Chapter 4: Wherein I Prepare to Start Over and Carve Out a Life in Mexico
We pulled over and jumped down from the truck to see that the ropes were still secured around the bumper, but that the bumper had given up on the Dodge Raider. It was dragging in the street behind us like a dog that refuses to walk any farther and demands to be carried. Everything I had of importance, including my passport and also my friends, were in the Raider. I was with a stranger in the middle of a border town at night with about seven dollars in my pocket. The little boy looked at the bumper, then he turned to me and laughed in my face.
Thankfully, the kindly man didn't abandon me at my weakest moment. Instead, he tossed the bumper in the bed of the dump truck and we climbed back into the cab and retraced our steps through the city. It took us about 40 minutes to find the Raider pushed drunkenly to the side of the road in a busy intersection. My friends were already pulling everything they owned out of the Raider. "I'm leaving it," my friend Jesse told me. "The whole thing is worth less than a new engine." The gentleman with the terrible son expressed interest in taking it off our hands in exchange for the ride. We consented and piled into the bed of the dump truck so he could drive us the rest of the way to the border.

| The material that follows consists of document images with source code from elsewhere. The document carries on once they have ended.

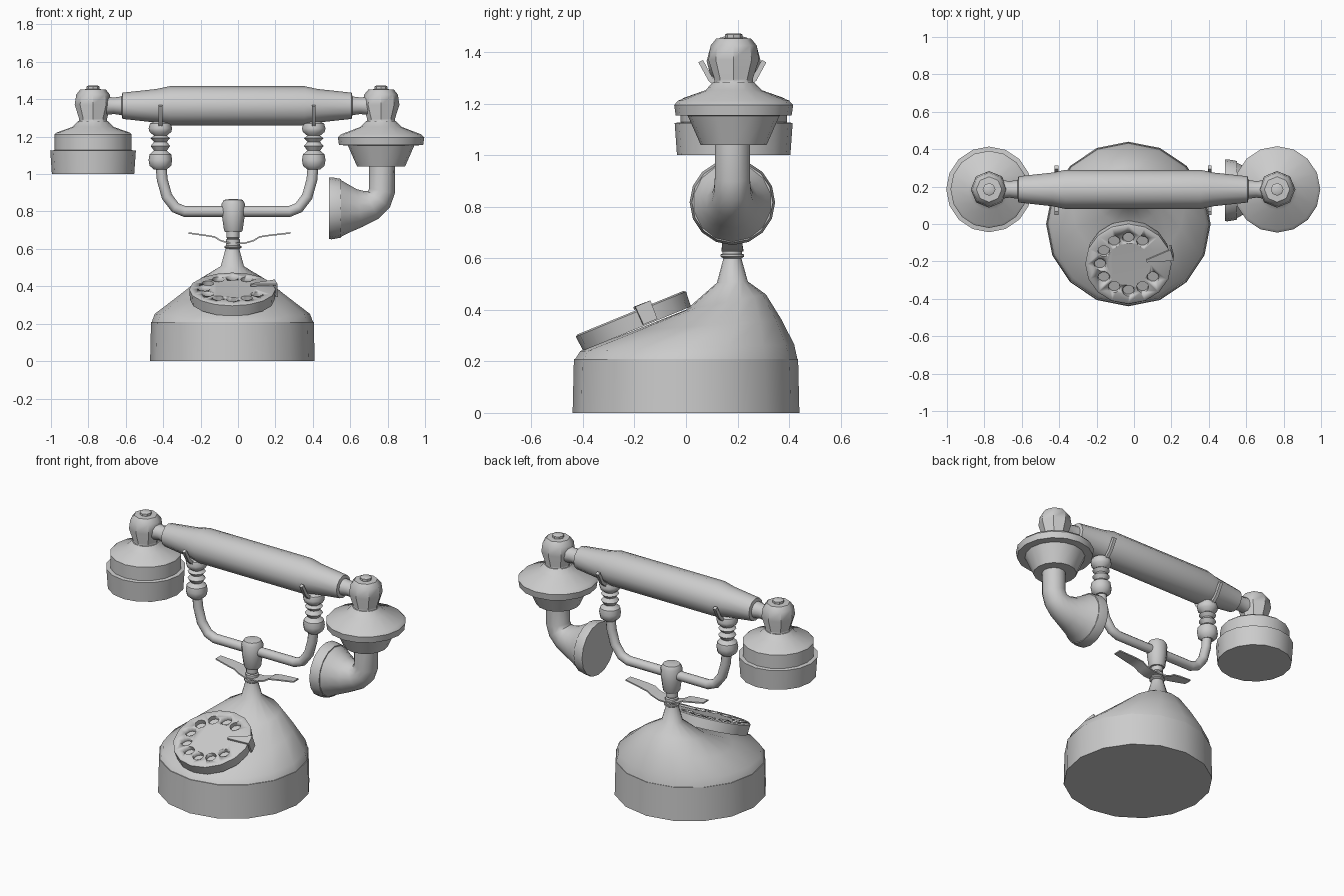
import bpy, bmesh, math
from mathutils import Vector, Matrix

if "Cube" in bpy.data.objects:
    bpy.data.objects.remove(bpy.data.objects["Cube"])

CY = 0.18          # depth of the stem, cradle and handset
MID = -0.005       # mirror line of the handset
X, Z = Vector((1, 0, 0)), Vector((0, 0, 1))


def loft(name, rings, angle=40):
    bm = bmesh.new()
    vs = [[bm.verts.new(p) for p in r] for r in rings]
    n = len(vs[0])
    for a, b in zip(vs, vs[1:]):
        for i in range(n):
            bm.faces.new((a[i], a[(i + 1) % n], b[(i + 1) % n], b[i]))
    bm.faces.new(vs[0])
    bm.faces.new(vs[-1])
    bmesh.ops.recalc_face_normals(bm, faces=bm.faces)
    me = bpy.data.meshes.new(name)
    bm.to_mesh(me)
    bm.free()
    ob = bpy.data.objects.new(name, me)
    bpy.context.collection.objects.link(ob)
    bpy.ops.object.select_all(action='DESELECT')
    bpy.context.view_layer.objects.active = ob
    ob.select_set(True)
    bpy.ops.object.shade_smooth_by_angle(angle=math.radians(angle))
    return ob


def ring(c, r, normal=Z, n=16):
    v = Vector((0, 1, 0))
    u = v.cross(normal).normalized()
    return [Vector(c) + r * (u * math.cos(t) + v * math.sin(t))
            for t in (2 * math.pi * i / n for i in range(n))]


def lathe(name, prof, c=(0, 0, 0), axis=Z, n=16):
    return loft(name, [ring(Vector(c) + axis * h, r, axis, n) for r, h in prof])


def tube(name, stations, n=12):
    pts = [Vector((x, CY, z)) for x, z, r in stations]
    rings = []
    for i, p in enumerate(pts):
        a = p - pts[i - 1] if i else Vector()
        b = pts[i + 1] - p if i + 1 < len(pts) else Vector()
        rings.append(ring(p, stations[i][2], (a.normalized() + b.normalized()).normalized(), n))
    return loft(name, rings)


def strip(name, pts, thick, widths, c, along_x=True):
    rings = []
    for i, (a, b) in enumerate(pts):
        p, q = Vector(pts[max(i - 1, 0)]), Vector(pts[min(i + 1, len(pts) - 1)])
        d = (q - p).normalized() * thick / 2
        w = widths[i] / 2
        sec = []
        for s, k in ((1, 1), (1, -1), (-1, -1), (-1, 1)):
            e, f, g = a - s * d.y, b + s * d.x, k * w
            sec.append(Vector(c) + Vector((e, g, f) if along_x else (g, e, f)))
        rings.append(sec)
    return loft(name, rings)


# base drum and swept body leaning back to the neck
def body_ring(y0, z0, y1, z1, rx):
    return [Vector((-0.03 + rx * math.cos(t), (y0 + y1) / 2 + (y1 - y0) / 2 * math.sin(t),
                    (z0 + z1) / 2 + (z1 - z0) / 2 * math.sin(t)))
            for t in (math.pi * i / 8 for i in range(16))]


loft("base_drum", [body_ring(-.44, 0, .44, 0, .44), body_ring(-.435, .21, .435, .21, .435)])
loft("body", [body_ring(-.433, .205, .433, .205, .433), body_ring(-.41, .24, .42, .265, .415),
              body_ring(-.2, .32, .372, .36, .30), body_ring(0, .40, .31, .46, .185),
              body_ring(.12, .505, .24, .51, .062), body_ring(.148, .61, .212, .61, .034)], 50)

# rotary dial with ten finger holes
place = Matrix.Translation((-.03, -.215, .387)) @ Matrix.Rotation(math.radians(22.3), 4, 'X')
dial = lathe("dial", [(.226, -.065), (.231, -.004), (.222, .002), (.12, 0)])
for i in range(10):
    t = math.radians(60 + 30 * i)
    cut = lathe("hole_cutter", [(.032, -.025), (.032, .03)],
                (.152 * math.cos(t), .152 * math.sin(t), 0), n=10)
    cut.hide_render = True
    m = dial.modifiers.new("hole", 'BOOLEAN')
    m.operation, m.object, m.solver = 'DIFFERENCE', cut, 'EXACT'
    bpy.context.view_layer.objects.active = dial
    bpy.ops.object.modifier_apply(modifier=m.name)
    bpy.data.objects.remove(cut)
dial.matrix_world = place

# finger stop
stop = strip("finger_stop", [(.1, .012), (.16, .012), (.237, .012), (.237, -.06)], .012,
             (.012, .035, .065, .06), (0, 0, 0))
stop.matrix_world = place @ Matrix.Rotation(math.radians(14), 4, 'Z')

# stem, hub and ribbon-like wings
lathe("neck", [(.036, .60), (.046, .607), (.046, .615), (.038, .617), (.038, .65), (.03, .655),
               (.035, .66), (.035, .71)], (-.027, CY, 0), n=12)
lathe("hub", [(.044, .69), (.05, .70), (.06, .77), (.063, .84), (.05, .862), (.02, .866)],
      (-.025, CY, 0), n=12)
strip("wings", [(-.26, .685), (-.17, .672), (-.12, .664), (-.09, .645), (-.04, .63), (.04, .63),
                (.09, .645), (.12, .664), (.17, .672), (.285, .685)], .008,
      (.05, .075, .08, .08, .085, .085, .08, .08, .075, .05), (-.005, CY, 0))

# cradle: bent tube, turned posts and forks
arm = [(.28, .80), (.33, .82), (.375, .88), (.40, .97), (.408, 1.06)]
tube("cradle_tube", [(MID - x, z, .029) for x, z in reversed(arm)] +
     [(MID + x, z, .029) for x, z in arm])
for s in (-1, 1):
    side = "left" if s < 0 else "right"
    lathe(side + "_post", [(.035, 1.025), (.058, 1.045), (.063, 1.075), (.058, 1.105), (.034, 1.125),
                           (.052, 1.15), (.034, 1.172), (.052, 1.192), (.034, 1.205), (.058, 1.225),
                           (.063, 1.245), (.055, 1.27), (.025, 1.285)],
          (MID + s * .41, CY, 0), n=12)
    strip(side + "_fork", [(-.123, 1.365), (-.085, 1.295), (-.04, 1.255), (.04, 1.255),
                           (.085, 1.295), (.123, 1.365)], .02, (.02,) * 6,
          (MID + s * .41, CY, 0), along_x=False)

# handset grip, symmetric profile
half = [(.105, .36), (.09, .43), (.07, .613), (.05, .617), (.044, .66), (.052, .72)]
lathe("handset_grip", [(r, -h) for r, h in reversed(half)] + half, (MID, CY + .005, 1.365), X, 12)

# knobs joining the grip to the two ends
for name, x in (("left_knob", -.775), ("right_knob", .765)):
    lathe(name, [(.1, 1.25), (.076, 1.28), (.074, 1.295), (.098, 1.37), (.09, 1.425), (.068, 1.452),
                 (.034, 1.454), (.034, 1.468), (.025, 1.473)], (x, CY + .005, 0), n=8)

# earpiece
lathe("earpiece", [(.22, 1.0), (.229, 1.125), (.206, 1.128), (.206, 1.212), (.195, 1.222),
                   (.11, 1.252), (.078, 1.285)], (-.775, CY + .005, 0))

# mouthpiece mount and curved horn
lathe("mouthpiece_mount", [(.128, 1.04), (.178, 1.153), (.225, 1.155), (.231, 1.195), (.215, 1.212),
                           (.11, 1.252), (.078, 1.285)], (.765, CY + .005, 0))
tube("horn", [(.77, 1.06, .07), (.77, .91, .07), (.753, .865, .073), (.715, .835, .082),
              (.65, .818, .102), (.59, .816, .13), (.545, .816, .155)], 14)
lathe("horn_rim", [(.164, .487), (.166, .50), (.157, .55)], (0, CY, .817), X)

Chapter 5: Wherein We Bravely Lose Our Way to the Station and Sneak Across the Border by Mistake
A little less than a mile out from the station, our hero and his heartless son dropped us off on the side of the road and said they couldn't go any farther. We were pretty confident we could walk a mile with pillows, a boom box, and duffel bags under our arms, so we said our goodbyes and thank yous and then immediately got lost. We walked for what felt like a mile in what felt like the right direction but never stumbled across anything that felt like border patrol.
When we finally did see something that resembled a station, we opted to take a shortcut there, squeezing between bushes, jumping over loose boards in a muddy ravine, and climbing through the broken chain-link fence of a construction site. Between where we left the road and where we found it again couldn't have been farther than the length of a football field, but in that distance we inadvertently found the most accommodating illegal entry point into Calexico for probably hundreds of miles, and no one was there. The lights we had been aiming for didn't belong to a border station after all, but to a factory. By the time we found the legal point of entry and realized our mistake, we all just stood there looking at it, quietly deciding it would be too embarrassing to go back through a second time and explain why we were muddy, carless, and trying to get into the U.S. while already standing in the U.S.
Epilogue: Wherein None of Us Get Shot by Minutemen and We Eat French Fries in a Greyhound Station
"I'm glad no one shot us," Jesse said while we waited for our bus. We agreed that was our favorite part, but said nothing, because we were all eating french fries from the fast food restaurant next door.
It took us four hours to get to Los Angeles, and along the way I tried to extract some overall thesis from the experience, because I was a freshman in college and I thought that's what I was supposed to do with everything. I couldn't understand why the dump truck driver had helped us in the first place or why he circled back with me when we lost the car. I certainly never would have done that for anyone, but then again I didn't own a dump truck and maybe there was some code of ethics.
Or perhaps he found himself in a similar situation once. Perhaps he felt the same impulse as I did, an impulse so strong, it doesn't belong to each individual man but to all mankind, binding us together despite our cultural differences and the borders between us: The impulse to jump a car in the air until it breaks.
Or maybe he just felt bad because I almost cried when his son laughed at me. Man, I hated that kid.